== TASK ==
With nothing left out, give the data back exactly.

= = = = = = =

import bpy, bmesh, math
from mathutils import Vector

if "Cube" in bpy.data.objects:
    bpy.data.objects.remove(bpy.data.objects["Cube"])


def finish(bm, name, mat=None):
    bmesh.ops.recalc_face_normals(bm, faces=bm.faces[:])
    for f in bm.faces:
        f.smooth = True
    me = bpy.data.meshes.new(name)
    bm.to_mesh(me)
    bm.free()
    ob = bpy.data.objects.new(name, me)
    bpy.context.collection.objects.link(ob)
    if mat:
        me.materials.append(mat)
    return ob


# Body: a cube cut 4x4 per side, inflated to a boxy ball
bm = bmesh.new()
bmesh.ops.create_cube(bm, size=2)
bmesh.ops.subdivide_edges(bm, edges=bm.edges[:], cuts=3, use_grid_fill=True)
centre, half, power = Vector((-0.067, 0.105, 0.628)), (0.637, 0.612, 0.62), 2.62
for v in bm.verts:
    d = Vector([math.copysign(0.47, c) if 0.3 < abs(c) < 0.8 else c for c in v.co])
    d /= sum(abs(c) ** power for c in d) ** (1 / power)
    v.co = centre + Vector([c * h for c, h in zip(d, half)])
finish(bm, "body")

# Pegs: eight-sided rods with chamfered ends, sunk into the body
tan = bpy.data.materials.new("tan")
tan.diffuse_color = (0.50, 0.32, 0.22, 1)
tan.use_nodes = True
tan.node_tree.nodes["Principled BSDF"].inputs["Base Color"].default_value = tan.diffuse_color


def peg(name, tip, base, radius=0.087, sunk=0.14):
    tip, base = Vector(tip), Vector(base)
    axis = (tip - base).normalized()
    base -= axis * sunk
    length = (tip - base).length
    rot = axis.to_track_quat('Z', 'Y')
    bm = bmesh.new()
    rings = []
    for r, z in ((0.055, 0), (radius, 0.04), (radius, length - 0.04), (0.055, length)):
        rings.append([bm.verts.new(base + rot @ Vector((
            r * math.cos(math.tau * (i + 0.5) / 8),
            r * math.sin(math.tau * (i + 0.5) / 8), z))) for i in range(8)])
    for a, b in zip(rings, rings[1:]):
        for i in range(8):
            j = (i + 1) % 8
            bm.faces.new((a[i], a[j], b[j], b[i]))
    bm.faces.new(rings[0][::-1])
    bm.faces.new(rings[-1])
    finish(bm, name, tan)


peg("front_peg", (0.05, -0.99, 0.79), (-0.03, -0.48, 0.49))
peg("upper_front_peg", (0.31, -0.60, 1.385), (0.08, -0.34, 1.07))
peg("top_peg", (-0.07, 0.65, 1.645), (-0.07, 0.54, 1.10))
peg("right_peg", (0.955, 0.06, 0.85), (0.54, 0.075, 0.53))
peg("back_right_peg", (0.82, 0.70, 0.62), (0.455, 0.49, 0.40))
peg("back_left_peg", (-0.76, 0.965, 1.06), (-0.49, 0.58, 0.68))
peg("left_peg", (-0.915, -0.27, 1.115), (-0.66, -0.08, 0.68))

= = = = = = =

== SOLUTION BELOW ==
import bpy, bmesh, math
from mathutils import Vector

if "Cube" in bpy.data.objects:
    bpy.data.objects.remove(bpy.data.objects["Cube"])


def finish(bm, name, mat=None):
    bmesh.ops.recalc_face_normals(bm, faces=bm.faces[:])
    for f in bm.faces:
        f.smooth = True
    me = bpy.data.meshes.new(name)
    bm.to_mesh(me)
    bm.free()
    ob = bpy.data.objects.new(name, me)
    bpy.context.collection.objects.link(ob)
    if mat:
        me.materials.append(mat)
    return ob


# Body: a cube cut 4x4 per side, inflated to a boxy ball
bm = bmesh.new()
bmesh.ops.create_cube(bm, size=2)
bmesh.ops.subdivide_edges(bm, edges=bm.edges[:], cuts=3, use_grid_fill=True)
centre, half, power = Vector((-0.067, 0.105, 0.628)), (0.637, 0.612, 0.62), 2.62
for v in bm.verts:
    d = Vector([math.copysign(0.47, c) if 0.3 < abs(c) < 0.8 else c for c in v.co])
    d /= sum(abs(c) ** power for c in d) ** (1 / power)
    v.co = centre + Vector([c * h for c, h in zip(d, half)])
finish(bm, "body")

# Pegs: eight-sided rods with chamfered ends, sunk into the body
tan = bpy.data.materials.new("tan")
tan.diffuse_color = (0.50, 0.32, 0.22, 1)
tan.use_nodes = True
tan.node_tree.nodes["Principled BSDF"].inputs["Base Color"].default_value = tan.diffuse_color


def peg(name, tip, base, radius=0.087, sunk=0.14):
    tip, base = Vector(tip), Vector(base)
    axis = (tip - base).normalized()
    base -= axis * sunk
    length = (tip - base).length
    rot = axis.to_track_quat('Z', 'Y')
    bm = bmesh.new()
    rings = []
    for r, z in ((0.055, 0), (radius, 0.04), (radius, length - 0.04), (0.055, length)):
        rings.append([bm.verts.new(base + rot @ Vector((
            r * math.cos(math.tau * (i + 0.5) / 8),
            r * math.sin(math.tau * (i + 0.5) / 8), z))) for i in range(8)])
    for a, b in zip(rings, rings[1:]):
        for i in range(8):
            j = (i + 1) % 8
            bm.faces.new((a[i], a[j], b[j], b[i]))
    bm.faces.new(rings[0][::-1])
    bm.faces.new(rings[-1])
    finish(bm, name, tan)


peg("front_peg", (0.05, -0.99, 0.79), (-0.03, -0.48, 0.49))
peg("upper_front_peg", (0.31, -0.60, 1.385), (0.08, -0.34, 1.07))
peg("top_peg", (-0.07, 0.65, 1.645), (-0.07, 0.54, 1.10))
peg("right_peg", (0.955, 0.06, 0.85), (0.54, 0.075, 0.53))
peg("back_right_peg", (0.82, 0.70, 0.62), (0.455, 0.49, 0.40))
peg("back_left_peg", (-0.76, 0.965, 1.06), (-0.49, 0.58, 0.68))
peg("left_peg", (-0.915, -0.27, 1.115), (-0.66, -0.08, 0.68))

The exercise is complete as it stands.